I like to have fun. Chances are you like to have fun, too.
We associate fun with activities like playing, being around family and friends, and generally doing what we want to do. Fun, typically, doesn’t mean going to work or the grocery store.
More than ever, though, corporate America is trying to create an intersection between those regular things we have to do and FUN, something we all generally like to have.
I'm not talking about video games, pro sports, TV media or other inherently fun sectors. What's growing is the everyday use of fun in companies that are traditionally neutral or historically boring when it comes to having a good ol' time. Fun is being commoditized; it is being injected into mission statements and corporate value systems; and it is being leveraged as a benefit and employee perk.
Here are four major ways companies are doing this:
- Injecting fun into their mission statements and values to create a fun commercial atmosphere
Which Wich: A fast-food restaurant chain with 256 locations in 37 states, known for its signature fun ordering system where guests mark their sandwich order on paper bags, and doodle their artwork to leave on the community wall. Which Wich staff contribute to the vibe of the store to create an overall positive, fun, energy, illustrated by the “vibe” icons on the wall.
Trader Joe’s: Your self-proclaimed “neighborhood grocery store”, Trader Joe’s uniforms employees in Hawaiian t-shirt and tells customers grocery shopping should be fun, not just another chore!
- Creatively adapting regular products and services to make them unique and fun!
FRED & Friends: This fun-factory sells everyday products like oven mitts and door stoppers that it claims should be “fun to own”. Who knew ice trays or tea cups could be so fun? These products are marketed as trendy and creative, and contribute to the growing niche market of regular products adapted to be tremendously more fun.
Pizza Hut: Pizza is inherently fun, correct? Obviously. However, Pizza Hut is taking fun to the next level by creating a fun-to-use pizza ordering game system! Doesn’t that sound fun? Customers will be able to customize their order on the table touch screen, pay their bill and even play games.
- Advertising serious or everyday items in a fun or funny way
Old Spice: Because deodorant and other bath products for men aren’t that fun, the people at Old Spice created the Old Spice guy, officially known as “The Man Your Man Could Smell Like”. This series of TV commercials gained instant popularity because of its fun take on selling a regular product. This campaign generated over 100 million views on YouTube alone and has had a significant impact in Old Spice’s status as the leading brand in men’s body wash and deodorant.
Pepto-Bismol: We all know there's nothing fun about diarrhea. Yet, the booty-shaking, indigestion-free customers featured in P-B's commercials show the fun side of surviving an upset stomach episode. Even something as un-fun as the runs can work in this advertising scheme.
- Fostering a fun work environment to promote overall employee happiness
Google: Just one of many companies that makes employee fun an utmost priority.
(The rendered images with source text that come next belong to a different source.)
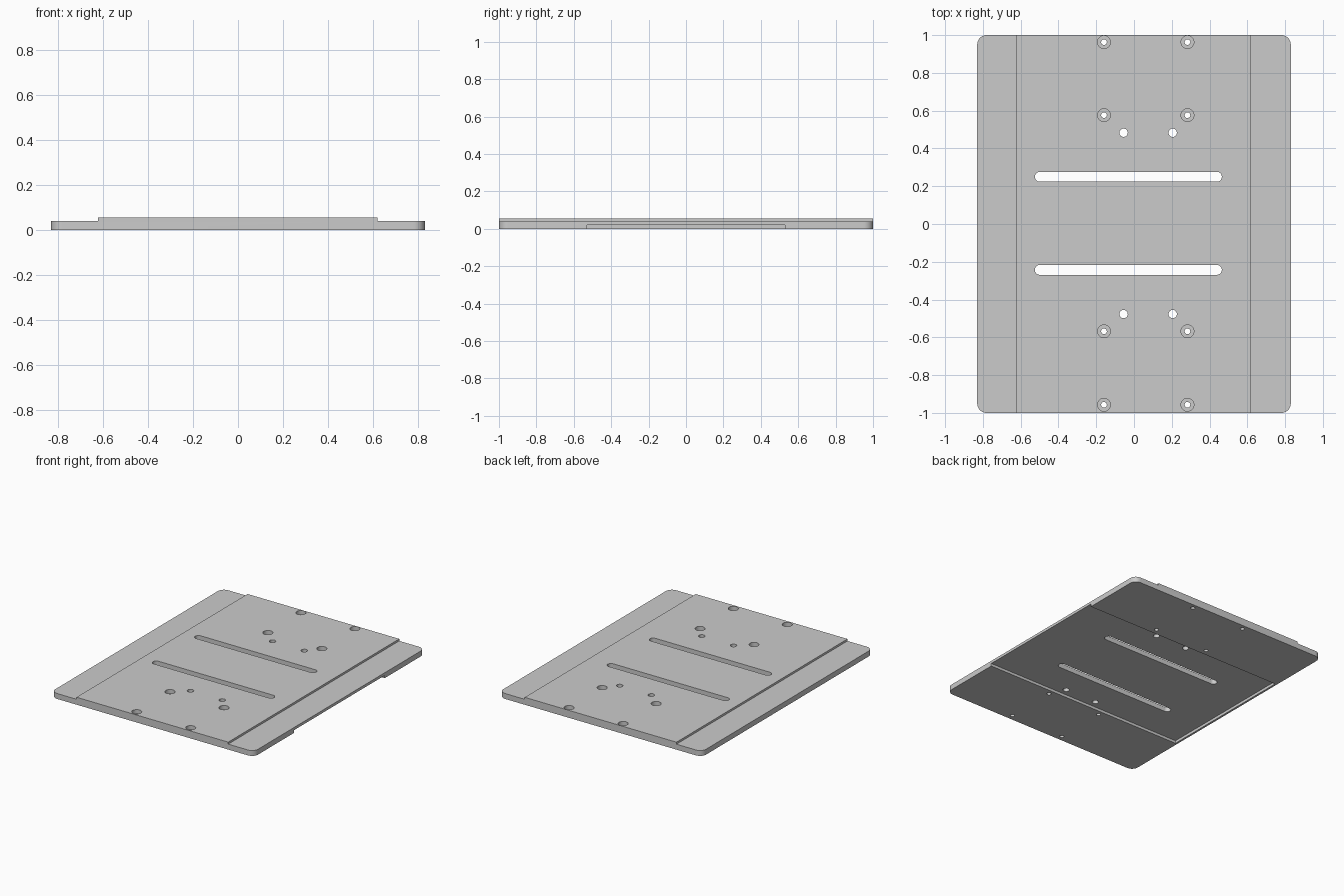
import bpy, bmesh, math

if "Cube" in bpy.data.objects:
    bpy.data.objects.remove(bpy.data.objects["Cube"])

HX, HY, TOP = 0.83, 1.0, 0.055


def prism(name, pts, z0, z1):
    """Extrude a closed outline from z0 to z1."""
    bm = bmesh.new()
    face = bm.faces.new([bm.verts.new((x, y, z0)) for x, y in pts])
    ext = bmesh.ops.extrude_face_region(bm, geom=[face])
    for v in ext["geom"]:
        if isinstance(v, bmesh.types.BMVert):
            v.co.z = z1
    bmesh.ops.recalc_face_normals(bm, faces=bm.faces)
    mesh = bpy.data.meshes.new(name)
    bm.to_mesh(mesh)
    bm.free()
    obj = bpy.data.objects.new(name, mesh)
    bpy.context.collection.objects.link(obj)
    return obj


def rounded(x0, x1, y0, y1, r, n=12):
    """Rectangle outline with round corners."""
    corners = [(x1 - r, y1 - r), (x0 + r, y1 - r), (x0 + r, y0 + r), (x1 - r, y0 + r)]
    pts = []
    for i, (cx, cy) in enumerate(corners):
        for k in range(n + 1):
            a = math.pi / 2 * (i + k / n)
            p = (cx + r * math.cos(a), cy + r * math.sin(a))
            if not pts or math.dist(p, pts[-1]) > 1e-5:
                pts.append(p)
    if math.dist(pts[0], pts[-1]) < 1e-5:
        pts.pop()
    return pts


def circle(cx, cy, r, n=32):
    return [(cx + r * math.cos(math.tau * k / n), cy + r * math.sin(math.tau * k / n))
            for k in range(n)]


def box(x0, x1, y0, y1):
    return [(x0, y0), (x1, y0), (x1, y1), (x0, y1)]


def cut(obj, pts, z0, z1):
    """Subtract a prism and discard the cutter."""
    cutter = prism("cutter", pts, z0, z1)
    cutter.hide_render = True
    mod = obj.modifiers.new("cut", 'BOOLEAN')
    mod.operation, mod.solver, mod.object = 'DIFFERENCE', 'EXACT', cutter
    bpy.context.view_layer.objects.active = obj
    bpy.ops.object.modifier_apply(modifier=mod.name)
    bpy.data.objects.remove(cutter)


# Main slab with rounded corners
plate = prism("mounting_plate", rounded(-HX, HX, -HY, HY, 0.05), 0, TOP)

# Lowered side ledges
cut(plate, box(-1, -0.622, -1.1, 1.1), 0.04, 0.1)
cut(plate, box(0.62, 1, -1.1, 1.1), 0.04, 0.1)

# Underside pocket, open on the right edge
cut(plate, box(-0.815, 1, -0.53, 0.53), -0.1, 0.02)

# Long slots
for y in (0.25, -0.243):
    cut(plate, rounded(-0.525, 0.465, y - 0.026, y + 0.026, 0.026), -0.1, 0.2)

# Plain through holes
for x in (-0.055, 0.205):
    for y in (0.483, -0.477):
        cut(plate, circle(x, y, 0.022), -0.1, 0.2)

# Counterbored screw holes
for x in (-0.159, 0.283):
    for y in (0.963, 0.576, -0.568, -0.957):
        cut(plate, circle(x, y, 0.034), 0.025, 0.2)
        cut(plate, circle(x, y, 0.015), -0.1, 0.2)

# Smooth walls, crisp edges
plate.select_set(True)
bpy.context.view_layer.objects.active = plate
bpy.ops.object.shade_smooth_by_angle(angle=math.radians(30))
Google believes their fun workspaces “have a positive impact on productivity, collaboration and inspiration.”
Discovery: This nonfiction media company (TLC, Animal Planet, etc.) boasts a fun workspace for employees featuring events and opportunities to take fun and interesting lessons (African dance, chocolate-making, and more fun activities!).
Kiva: A non-profit online platform that connects lenders to (mostly developing world) entrepreneurs, Kiva creates fun in its offices by replicating the most fun part of elementary school: RECESS. Yes, employees get recess everyday to mess around, play and eat in a fun, sociable environment. Also, your dog is welcome at work every day – how fun is that!
While FUN may be at the forefront of so many more mission statements, marketing ploys, and product lines, does that actually mean society as a whole is having more fun? What do you think?